* **Task details**
Write out, word for word, each line from the start of the entries through the one holding "bm.faces.new(rings[0])"; omit the pictures.

* **Information shown**
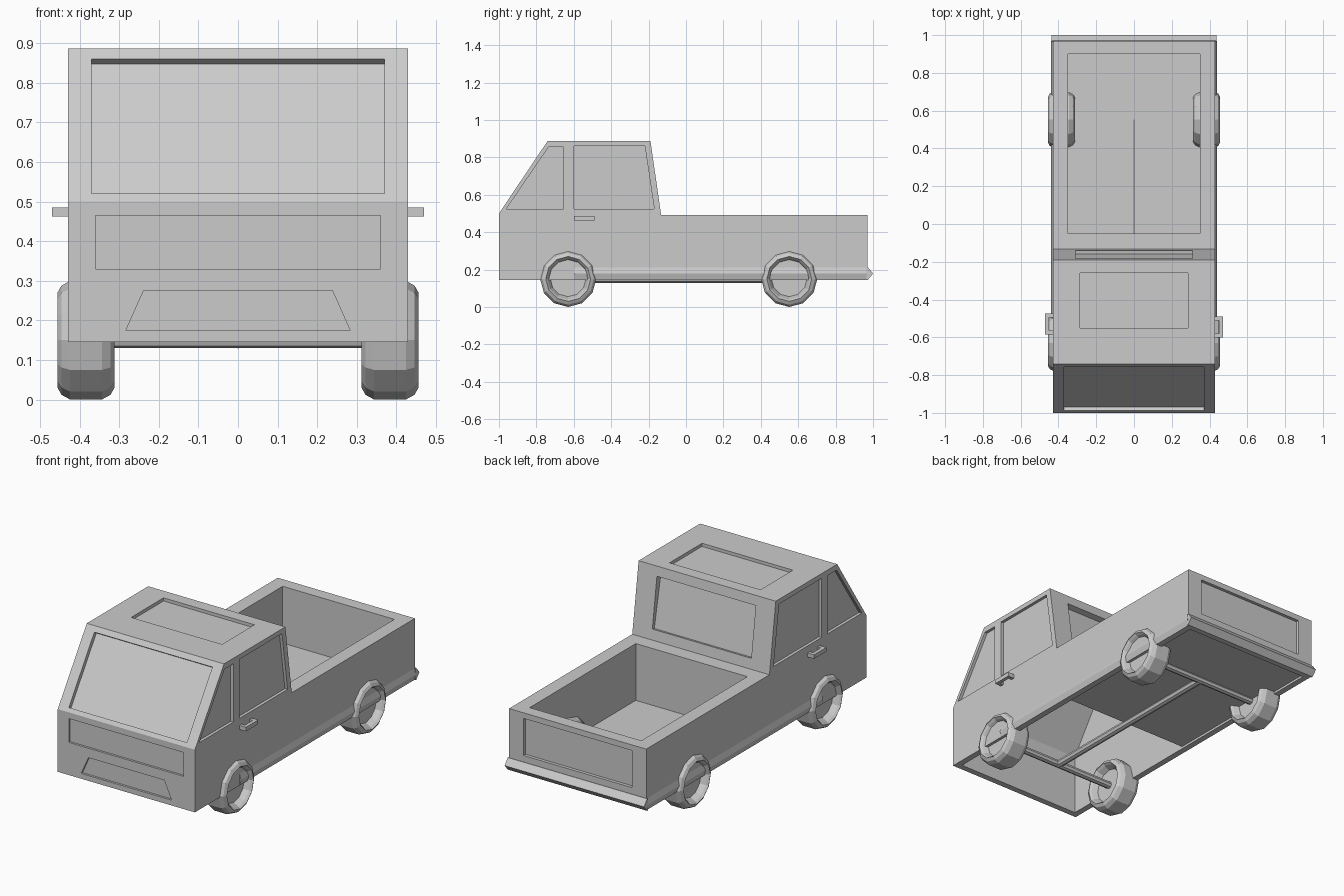
import bpy, bmesh, math
from mathutils import Vector

if "Cube" in bpy.data.objects:
    bpy.data.objects.remove(bpy.data.objects["Cube"])

grey = bpy.data.materials.new("light grey")
grey.diffuse_color = (0.6, 0.6, 0.6, 1)
grey.use_nodes = True
grey.node_tree.nodes["Principled BSDF"].inputs["Base Color"].default_value = grey.diffuse_color


def finish(name, bm):
    bmesh.ops.recalc_face_normals(bm, faces=bm.faces)
    me = bpy.data.meshes.new(name)
    bm.to_mesh(me)
    bm.free()
    me.materials.append(grey)
    ob = bpy.data.objects.new(name, me)
    bpy.context.collection.objects.link(ob)
    return ob


def prism(name, pts, axis, a, b):
    """Extrude a 2D outline along an axis from a to b."""
    place = {'x': lambda p, t: (t, p[0], p[1]),
             'y': lambda p, t: (p[0], t, p[1]),
             'z': lambda p, t: (p[0], p[1], t)}[axis]
    bm = bmesh.new()
    lo = [bm.verts.new(place(p, a)) for p in pts]
    hi = [bm.verts.new(place(p, b)) for p in pts]
    n = len(pts)
    bm.faces.new(lo)
    bm.faces.new(hi[::-1])
    for i in range(n):
        j = (i + 1) % n
        bm.faces.new((lo[i], lo[j], hi[j], hi[i]))
    return finish(name, bm)


def rect(x0, x1, y0, y1):
    return [(x0, y0), (x1, y0), (x1, y1), (x0, y1)]


def panel_cutter(p, q, half, depth=0.018):
    """Slab straddling the profile edge p-q (outside lies left of p->q)."""
    p, q = Vector(p), Vector(q)
    d = (q - p).normalized()
    n = Vector((-d.y, d.x))
    return prism("cutter", [p - n * depth, q - n * depth, q + n * .05, p + n * .05],
                 'x', -half, half)


def lathe(name, profile, centre, segs):
    """Revolve (x, radius) points around an x-parallel axis."""
    bm = bmesh.new()
    rings = []
    for x, r in profile:
        rings.append([bm.verts.new((centre[0] + x,
                                    centre[1] + r * math.sin(2 * math.pi * i / segs),
                                    centre[2] - r * math.cos(2 * math.pi * i / segs)))
                      for i in range(segs)])
    for A, B in zip(rings, rings[1:]):
        for i in range(segs):
            j = (i + 1) % segs
            bm.faces.new((A[i], A[j], B[j], B[i]))
    bm.faces.new(rings[0])
    bm.faces.new(rings[-1][::-1])
    return finish(name, bm)


# Body: side profile with cab and bed
body = prism("truck_body", [(-1, .145), (-1, .5), (-.74, .887), (-.19, .887), (-.133, .492),
                            (.97, .492), (.97, .145)], 'x', -.43, .43)

cutters = [
    # open underside and hollow cab
    prism("cutter", [(-.965, .1), (-.965, .49), (-.72, .852), (-.22, .852), (-.168, .46),
                     (-.07, .46), (-.07, .158), (.94, .158), (.94, .1)], 'x', -.395, .395),
    # load bed
    prism("cutter", rect(-.35, .35, -.05, .9), 'z', .17, .7),
    # windshield, roof panel, back window, tailgate, grille
    panel_cutter((-.9865, .52), (-.758, .86), .37, .022),
    panel_cutter((-.55, .887), (-.26, .887), .285),
    panel_cutter((-.1985, .83), (-.1415, .55), .31),
    panel_cutter((.97, .46), (.97, .25), .34),
    panel_cutter((-1, .33), (-1, .465), .36, .012),
    # lower front intake
    prism("cutter", [(-.283, .175), (.283, .175), (.238, .276), (-.238, .276)], 'y', -1.1, -.988),
]
# Side windows, both sides
for s in (-1, 1):
    for pts in ([(-.96, .525), (-.655, .525), (-.655, .855), (-.735, .855)],
                [(-.6, .525), (-.17, .525), (-.22, .86), (-.6, .86)]):
        cutters.append(prism("cutter", pts, 'x', *sorted((s * .413, s * .5))))

bpy.context.view_layer.objects.active = body
for c in cutters:
    m = body.modifiers.new("cut", 'BOOLEAN')
    m.operation = 'DIFFERENCE'
    m.solver = 'EXACT'
    m.object = c
    bpy.ops.object.modifier_apply(modifier=m.name)
    bpy.data.objects.remove(c)

# Rear bumper and side sills
prism("rear_bumper", [(.965, .145), (.965, .213), (.972, .213), (1, .178), (.972, .145)],
      'x', -.437, .437)
for s, side in ((-1, "left"), (1, "right")):
    prism("sill_" + side, [(s * .425, .147), (s * .43, .147), (s * .439, .178),
                           (s * .43, .21), (s * .425, .21)], 'y', -.6, .97)
    # Door handle: bar on two posts
    y = -.545 if s > 0 else -.53
    prism("door_handle_" + side, [(s * .425, y - .055), (s * .47, y - .055), (s * .47, y + .055),
                                  (s * .425, y + .055), (s * .425, y + .035), (s * .45, y + .035),
                                  (s * .45, y - .035), (s * .425, y - .035)], 'z', .462, .485)

# Wheels with recessed rims on both faces
tyre = [(-.03, .095), (-.06, .11), (-.072, .12), (-.062, .138), (-.04, .15),
        (.04, .15), (.062, .138), (.072, .12), (.06, .11), (.03, .095)]
for y, end in ((-.63, "front"), (.552, "rear")):
    for s, side in ((-1, "left"), (1, "right")):
        lathe("wheel_%s_%s" % (end, side), tyre, (s * .384, y, .15), 12)
    lathe(end + "_axle", [(-.36, .02), (.36, .02)], (0, y, .15), 8)

# Drive shaft joining the axles
prism("drive_shaft", [(.021 * math.cos(a * math.pi / 4), .15 + .021 * math.sin(a * math.pi / 4))
                      for a in range(8)], 'y', -.63, .552)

* **Your response**
import bpy, bmesh, math
from mathutils import Vector

if "Cube" in bpy.data.objects:
    bpy.data.objects.remove(bpy.data.objects["Cube"])

grey = bpy.data.materials.new("light grey")
grey.diffuse_color = (0.6, 0.6, 0.6, 1)
grey.use_nodes = True
grey.node_tree.nodes["Principled BSDF"].inputs["Base Color"].default_value = grey.diffuse_color


def finish(name, bm):
    bmesh.ops.recalc_face_normals(bm, faces=bm.faces)
    me = bpy.data.meshes.new(name)
    bm.to_mesh(me)
    bm.free()
    me.materials.append(grey)
    ob = bpy.data.objects.new(name, me)
    bpy.context.collection.objects.link(ob)
    return ob


def prism(name, pts, axis, a, b):
    """Extrude a 2D outline along an axis from a to b."""
    place = {'x': lambda p, t: (t, p[0], p[1]),
             'y': lambda p, t: (p[0], t, p[1]),
             'z': lambda p, t: (p[0], p[1], t)}[axis]
    bm = bmesh.new()
    lo = [bm.verts.new(place(p, a)) for p in pts]
    hi = [bm.verts.new(place(p, b)) for p in pts]
    n = len(pts)
    bm.faces.new(lo)
    bm.faces.new(hi[::-1])
    for i in range(n):
        j = (i + 1) % n
        bm.faces.new((lo[i], lo[j], hi[j], hi[i]))
    return finish(name, bm)


def rect(x0, x1, y0, y1):
    return [(x0, y0), (x1, y0), (x1, y1), (x0, y1)]


def panel_cutter(p, q, half, depth=0.018):
    """Slab straddling the profile edge p-q (outside lies left of p->q)."""
    p, q = Vector(p), Vector(q)
    d = (q - p).normalized()
    n = Vector((-d.y, d.x))
    return prism("cutter", [p - n * depth, q - n * depth, q + n * .05, p + n * .05],
                 'x', -half, half)


def lathe(name, profile, centre, segs):
    """Revolve (x, radius) points around an x-parallel axis."""
    bm = bmesh.new()
    rings = []
    for x, r in profile:
        rings.append([bm.verts.new((centre[0] + x,
                                    centre[1] + r * math.sin(2 * math.pi * i / segs),
                                    centre[2] - r * math.cos(2 * math.pi * i / segs)))
                      for i in range(segs)])
    for A, B in zip(rings, rings[1:]):
        for i in range(segs):
            j = (i + 1) % segs
            bm.faces.new((A[i], A[j], B[j], B[i]))
    bm.faces.new(rings[0])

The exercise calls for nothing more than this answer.